Transformative use

14.44 An educational use is more likely to be fair, and less likely to harm a market that a rights holder alone should be entitled to exploit, when the use is transformative.[44]

14.45 Many of the uses about which publishers of educational materials are concerned, appear to be non-transformative uses, such as photocopies or digital reproductions of educational resources that would be used as a substitute for buying or licensing the original material. Such uses are unlikely to be fair, under the fair use or new fair dealing exceptions recommended in this Report.

14.46 However, the use for educational purposes of copyright material that was not in fact created for educational purposes is more likely to be transformative, and is much less likely to interfere with the market for the original material.

14.47 For example, the market for a film made for educational purposes may be harmed if the film is shown without a licence to students in schools and universities. People may have invested in the making of the film, expecting some return from sales to schools and universities. Copying this film for educational purposes may therefore not be transformative or fair.
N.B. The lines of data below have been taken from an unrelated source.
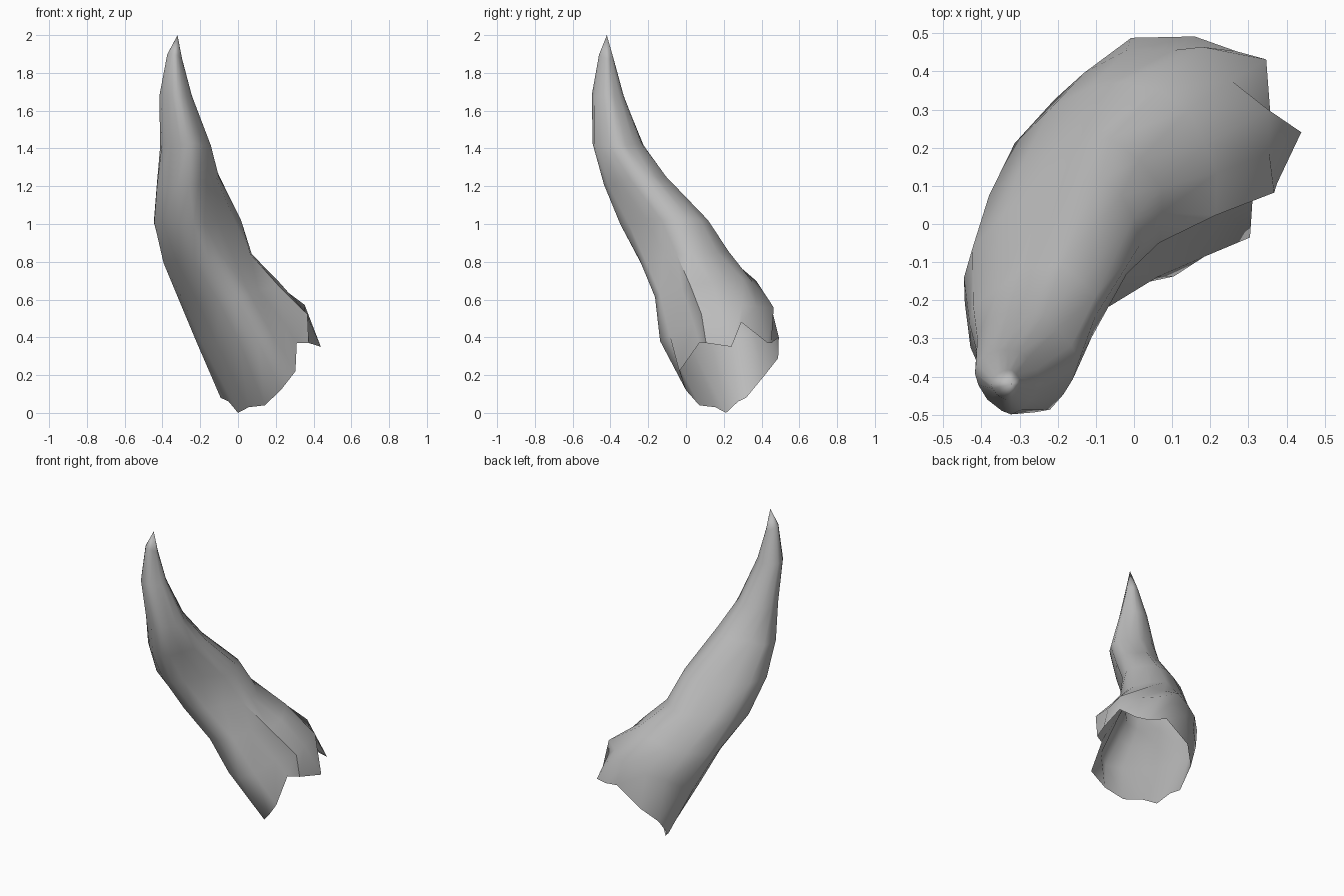
import bpy, bmesh, math, random
from mathutils import Vector

random.seed(4)
SEGMENTS = 16

if "Cube" in bpy.data.objects:
    bpy.data.objects.remove(bpy.data.objects["Cube"], do_unlink=True)

grey = bpy.data.materials.new("plain_grey")
grey.use_nodes = True
colour = (0.5, 0.5, 0.5, 1)
grey.diffuse_color = colour
grey.node_tree.nodes["Principled BSDF"].inputs["Base Color"].default_value = colour


def place(lean, side, height):
    """Turn lean/side distances, which run diagonally, into a world position."""
    return Vector(((lean + side) * math.sqrt(0.5), (lean - side) * math.sqrt(0.5), height))


def soft_power(value, power=0.82):
    """Square off the ellipse a little."""
    return math.copysign(abs(value) ** power, value)


# Cross-sections, tip to base: outer lean, height, inner lean, height, side centre, half width
sections = [
    (-.57, 1.9, -.495, 1.87, .06, .035),
    (-.595, 1.68, -.445, 1.68, .055, .085),
    (-.56, 1.42, -.33, 1.42, .055, .135),
    (-.54, 1.2, -.20, 1.25, .005, .145),
    (-.475, 1.0, .03, 1.03, -.075, .18),
    (-.345, .80, .13, .85, -.105, .215),
    (-.19, .59, .30, .70, -.11, .26),
    (-.07, .36, .46, .57, -.08, .3),
]

# Ragged rim of the open base: lean, side, height
rim = [
    (.55, -.06, .37), (.46, .045, .48), (.48, .14, .35), (.34, .19, .37),
    (.27, .17, .37), (.19, .24, .22), (.16, .16, .12), (.15, .05, .04),
    (.15, -.07, .03), (.15, -.15, 0), (.16, -.23, .06), (.16, -.29, .08),
    (.23, -.36, .2), (.34, -.35, .29), (.46, -.235, .4), (.51, -.13, .37),
]

# Lengthwise folds: loop position and depth at the base
folds = {4: 0.3, 5: 0.08, 14: 0.12}


def section_points(index, section):
    """One tilted, egg-shaped loop with a fold running down each flank."""
    outer, outer_z, inner, inner_z, centre, width = section
    points = []
    for k in range(SEGMENTS):
        angle = math.tau * k / SEGMENTS
        along, across = soft_power(math.cos(angle)), soft_power(math.sin(angle))
        across *= 1 - 0.15 * math.cos(angle)
        across *= 1 - folds.get(k, 0) * index / len(sections)
        blend = (1 + along) / 2
        point = place(outer + (inner - outer) * blend, centre + width * across,
                      outer_z + (inner_z - outer_z) * blend)
        wobble = Vector([random.uniform(-1, 1) for _ in range(3)])
        points.append(point + wobble * width * 0.05)
    return points


# Curved horn shell, open underneath
bm = bmesh.new()
tip = bm.verts.new(place(-.523, .07, 2))
loops = [section_points(i, s) for i, s in enumerate(sections)]
loops.append([place(*p) for p in rim])
rings = [[bm.verts.new(p) for p in loop] for loop in loops]
for k in range(SEGMENTS):
    n = (k + 1) % SEGMENTS
    bm.faces.new((tip, rings[0][k], rings[0][n]))
    for upper, lower in zip(rings, rings[1:]):
        bm.faces.new((upper[k], lower[k], lower[n], upper[n]))
bmesh.ops.recalc_face_normals(bm, faces=bm.faces)

# Point the normals outward
widest = max(bm.faces, key=lambda f: f.calc_center_median().dot(Vector((1, 1, 1))))
if widest.normal.dot(Vector((1, 1, 1))) < 0:
    bmesh.ops.reverse_faces(bm, faces=bm.faces)

mesh = bpy.data.meshes.new("horn_shell")
bm.to_mesh(mesh)
bm.free()
mesh.materials.append(grey)
horn = bpy.data.objects.new("horn_shell", mesh)
bpy.context.collection.objects.link(horn)
bpy.context.view_layer.objects.active = horn
horn.select_set(True)
bpy.ops.object.shade_smooth_by_angle(angle=math.radians(50))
14.48 However, the nightly news is not made for educational purposes. Television networks do not invest in news programs hoping for a return from licensing fees from schools who might record and show the program in class the next day. They might not return fees collected from schools by collecting societies for this use, but the news program would have been made whether or not schools paid to copy the program. The educational use of this news program is therefore more likely to be transformative and fair.